Jesus said we should do good to people that hate us, even lending to them (Matt. 5:44-45; Luke 6:35) only because they need it, never because they deserve it. When we do, He said we are acting like God.
Jesus broke the law when He healed a man on the Sabbath and He said it was justified because He was doing a good humanitarian deed. The implication? It is evil to fail to meet desperate material needs when we can, even on a holy day. The religious leaders responded by making plans to kill Him. Obviously, religiously rigid people don’t easily catch on.
Jesus taught that the second of the two great commandments is “love your neighbor as you love yourself” and in the Sermon on the Mount He said, “do unto others as you would have them do unto you.” These statements are not difficult to understand but they are very easy to smoke screen.

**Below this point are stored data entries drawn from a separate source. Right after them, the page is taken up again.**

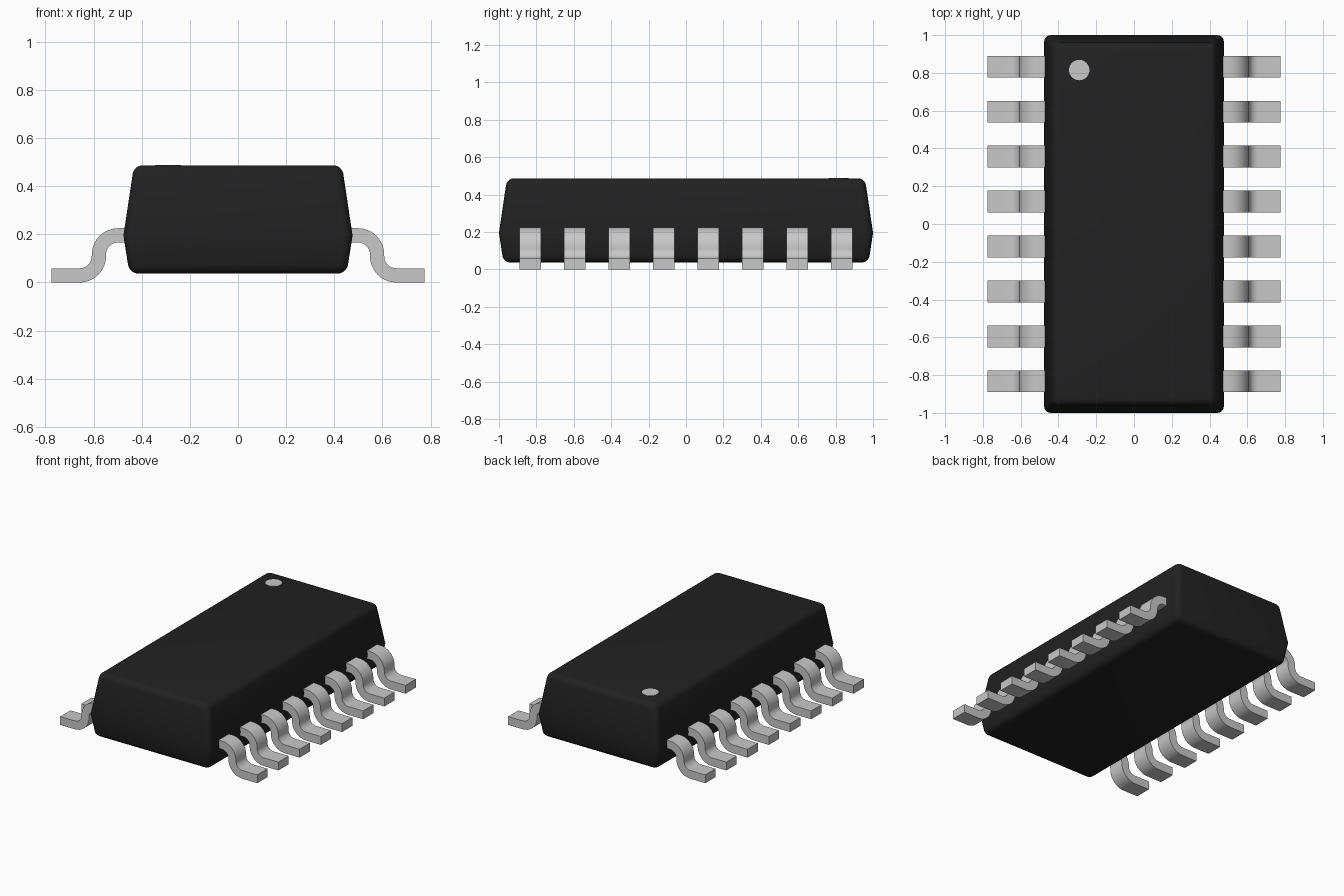
import bpy, bmesh, math
from mathutils import Vector

if "Cube" in bpy.data.objects:
    bpy.data.objects.remove(bpy.data.objects["Cube"])


def material(name, v):
    m = bpy.data.materials.new(name)
    m.diffuse_color = (v, v, v, 1)
    m.use_nodes = True
    m.node_tree.nodes["Principled BSDF"].inputs["Base Color"].default_value = m.diffuse_color
    return m


black = material("black plastic", 0.0155)
metal = material("light grey metal", 0.58)
mark = material("light grey mark", 0.58)


def add_object(name, bm, mat, angle=30):
    bmesh.ops.recalc_face_normals(bm, faces=bm.faces)
    me = bpy.data.meshes.new(name)
    bm.to_mesh(me)
    bm.free()
    me.materials.append(mat)
    ob = bpy.data.objects.new(name, me)
    bpy.context.collection.objects.link(ob)
    bpy.ops.object.select_all(action='DESELECT')
    ob.select_set(True)
    bpy.context.view_layer.objects.active = ob
    bpy.ops.object.shade_smooth_by_angle(angle=math.radians(angle))
    return ob


# Body: three stacked rectangles, widest at the parting line, rounded edges
bm = bmesh.new()
rings = []
for hx, hy, z in ((0.451, 0.976, 0.037), (0.476, 1.0, 0.195), (0.432, 0.957, 0.487)):
    rings.append([bm.verts.new((sx * hx, sy * hy, z))
                  for sx, sy in ((-1, -1), (1, -1), (1, 1), (-1, 1))])
for lo, hi in zip(rings, rings[1:]):
    for i in range(4):
        j = (i + 1) % 4
        bm.faces.new((lo[i], lo[j], hi[j], hi[i]))
bm.faces.new(rings[0][::-1])
bm.faces.new(rings[2])
middle = set(rings[1])
edges = [e for e in bm.edges if not set(e.verts) <= middle]
bmesh.ops.bevel(bm, geom=edges, offset=0.036, segments=6, profile=0.5, affect='EDGES')
add_object("body", bm, black, 35)

# Lead centre line in x and z: shoulder, two bends, foot
N, R = 10, 0.08
path = [Vector((0.45, 0.196))]
for k in range(N + 1):
    a = math.pi / 2 * (1 - k / N)
    path.append(Vector((0.498 + R * math.cos(a), 0.116 + R * math.sin(a))))
for k in range(N + 1):
    a = math.pi + math.pi / 2 * k / N
    path.append(Vector((0.658 + R * math.cos(a), 0.1095 + R * math.sin(a))))
path.append(Vector((0.775, 0.0295)))


def add_lead(name, side, y, width=0.115, thick=0.059):
    bm = bmesh.new()
    rows = []
    for i, p in enumerate(path):
        t = (path[min(i + 1, len(path) - 1)] - path[max(i - 1, 0)]).normalized()
        if i in (0, 1, len(path) - 2, len(path) - 1):
            t = Vector((1, 0))
        n = Vector((-t.y, t.x)) * thick / 2
        a, b = p + n, p - n
        rows.append([bm.verts.new((side * q.x, y + s * width / 2, q.y))
                     for q, s in ((a, -1), (a, 1), (b, 1), (b, -1))])
    for r0, r1 in zip(rows, rows[1:]):
        for i in range(4):
            j = (i + 1) % 4
            bm.faces.new((r0[i], r0[j], r1[j], r1[i]))
    bm.faces.new(rows[0])
    bm.faces.new(rows[-1][::-1])
    add_object(name, bm, metal)


# Eight leads on each long side
for side, label in ((1, "right"), (-1, "left")):
    for i in range(8):
        add_lead(f"{label}_lead_{i + 1}", side, (i - 3.5) * 0.238)

# Round mark on the top
bm = bmesh.new()
bmesh.ops.create_cone(bm, cap_ends=True, segments=40, radius1=0.054, radius2=0.054, depth=0.004)
bmesh.ops.translate(bm, verts=bm.verts, vec=(-0.29, 0.815, 0.487))
add_object("pin_one_mark", bm, mark)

A lawyer, who was very familiar with these teachings, attempted to confuse the issue by asking one qualifying question: who is my neighbor? In response Jesus told the story of the Good Samaritan (Luke 10:25-37). The point?
- Doing good, even in the material sense, shoiuld be an automatic response.
- Everyone is a neighbor even those you love to hate.
- It will cost time, money and effort (very inconvenient) but it is the right thing to do.
Bottom line? Being neutral in the face of material human need is nothing but selfishness even when whitewashed by the appearance of spiritual good.
What “good” are you doing? What do you THINK!AboutIt?